I don’t choose; I accept to integrate them into the alphabet.
What is your relationship to writing, typography and cryptography?
Typography is a set of characters allowing the printing of a text for disclosure. Cryptography has a secret character for insiders; it is an element of esthetics. The typographic character was highlighted by Braque. Cubism was an important style for me, so with the non-illustrated poster, I became its heir. Cryptography is a detour from Cubism. I have always had a good relationship with Guy Debord, a master of repurposing, for, without a doubt, he appreciated this repurposing, while reproaching it for not escaping sufficiently from the pictorial tradition.
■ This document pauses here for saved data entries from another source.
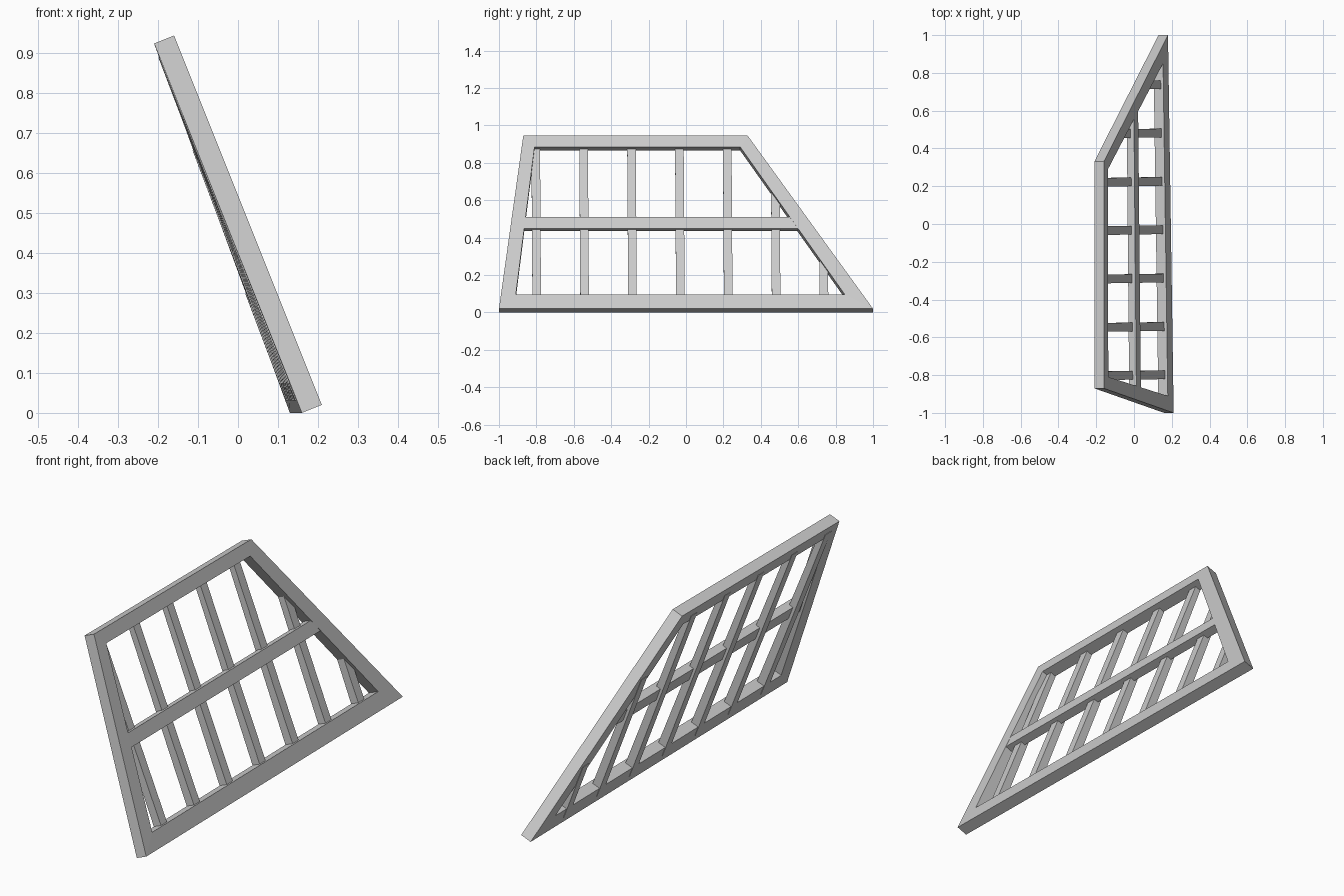
import bpy

cube = bpy.data.objects.get("Cube")
if cube:
    bpy.data.objects.remove(cube)

grey = bpy.data.materials.new("plain_grey")
grey.use_nodes = True
colour = (0.6, 0.6, 0.6, 1)
grey.diffuse_color = colour
grey.node_tree.nodes["Principled BSDF"].inputs["Base Color"].default_value = colour


def on_pane(y, z, depth):
    """Point on the leaning, slightly twisted pane, set back by depth."""
    t = (z - 0.02) / 0.925
    left, right = -1 + 0.13 * t, 1 - 0.67 * t
    f = (y - left) / (right - left)
    x = 0.21 - 0.37 * t - 0.03 * f * (1 - t)
    return (x - 0.93 * depth, y, z - 0.37 * depth)


def add_mesh(name, verts, faces):
    mesh = bpy.data.meshes.new(name)
    mesh.from_pydata(verts, [], faces)
    mesh.materials.append(grey)
    obj = bpy.data.objects.new(name, mesh)
    bpy.context.collection.objects.link(obj)


def add_bar(name, outline, fronts, back):
    """Four-cornered bar; outline runs anticlockwise seen from outside."""
    verts = [on_pane(y, z, d) for (y, z), d in zip(outline, fronts)]
    verts += [on_pane(y, z, back) for y, z in outline]
    faces = [(0, 1, 2, 3), (7, 6, 5, 4)]
    faces += [(i, i + 4, (i + 1) % 4 + 4, (i + 1) % 4) for i in range(4)]
    add_mesh(name, verts, faces)


# Outer frame with mitred corners
THICK = 0.054
outer = [(-1, 0.02), (1, 0.02), (0.33, 0.945), (-0.87, 0.945)]
inner = [(-0.91, 0.095), (0.85, 0.095), (0.29, 0.885), (-0.81, 0.885)]
verts = [on_pane(y, z, d) for d in (0, THICK) for loop in (outer, inner) for y, z in loop]
faces = []
for i in range(4):
    j = (i + 1) % 4
    faces += [(i, j, j + 4, i + 4), (i + 12, j + 12, j + 8, i + 8),
              (i, i + 8, j + 8, j), (i + 4, j + 4, j + 12, i + 12)]
add_mesh("outer_frame", verts, faces)

# Middle rail between the side stiles
add_bar("middle_rail", [(-0.88, 0.45), (0.62, 0.45), (0.58, 0.51), (-0.875, 0.51)],
        [0.001] * 4, 0.042)

# Upright glazing bars, shorter under the sloping stile
for n in range(7):
    y = -0.798 + 0.256 * n
    top = min(0.91, 0.68 - 1.4 * (y - 0.48))
    w = 0.023
    lean = 0.006 * top
    front_top = 0.014 + 0.014 * top
    add_bar(f"glazing_bar_{n + 1}",
            [(y - w, 0.05), (y + w, 0.05), (y + w - lean, top), (y - w - lean, top)],
            [0.014, 0.014, front_top, front_top], 0.056)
Take me through your creative process. What is the most important consideration when you start creating a work?
Creation is an act that cannot be explained – it is a vocation. I briefly attended art schools simply to be with young people of my age who wanted to create. It was certainly not in a school, in the 1940s, that I could have learned how to choose and frame a lacerated poster. When you start to create a work of art, you don’t always know how you will finish it because during the execution, you can more or less modify the original project.
You have been called one of the pioneers of street art, and the street has always been your studio. You borrow and give back to the city. Do you consider yourself a street artist since you remove instead of adding to the street?
I share with street artists an interest in the culture of the city. We work with motifs that the Impressionists didn’t have. I’ve spent time with them because of our mutual interest in present-day life. Additionally, they are much younger than me, so it’s flattering and I take great pleasure in meeting them. I have only good memories with them. I am not attracted to teamwork at all, but I like artistic society and I feel an interest in my work among street artists. It is more a mentorship than a collaboration. I get along well with them; they save me from my loneliness. I was reproached for this relationship. An artist who works in the street is, for some, a vandal. But things are evolving faster in our time than in my youth.
How has your art evolved over time? What have been the greatest challenges of your more than 70-year career?
At the beginning, there was a lack of understanding on the part of French cultural personnel. Perhaps because I had heard someone at Kahnweiler gallery say, “When Paris despises you, go abroad,” I rushed to Cologne, my first home base, with the first gallery that opened the day after the Liberation. I then frequented Belgians, Germans, Swiss, Canadians, North and South Americans and gallerists from all these countries. I was much better received there than in France. Raymond Cogniat, co-founder and first director of the Paris Biennale, was one of the few who trusted me. I was therefore very surprised that when he died, there was no sign of recognition. I learned this perhaps six months later when I tried to contact him for an answer to a question.
At 96 years old, you are still active in your studio. What motivates you and keeps you going?
My vocation was born in 1943, when I saw a reproduction of a Miró that I didn’t understand. Inwardly, I told myself that it was in this milieu that I wanted to live. Nearly 80 years later, I have not changed vocation. Creation is stimulated by art market relationships. They prevent you from falling asleep and, more ambitiously, push you to do something new. I think that an artist cannot be confused with laymen who yearn for retirement.
What is the role of the artist in society? What legacy would you like to leave to the art world?
Artistic works will testify to a bygone era. Artists work to create these testimonies. The spirit of New Realism was partly only a conversation with society. It is a group of friends of the same generation, each having a different and perhaps even contradictory viewpoint. The artist hopes that his work will give his successors the desire for dialog.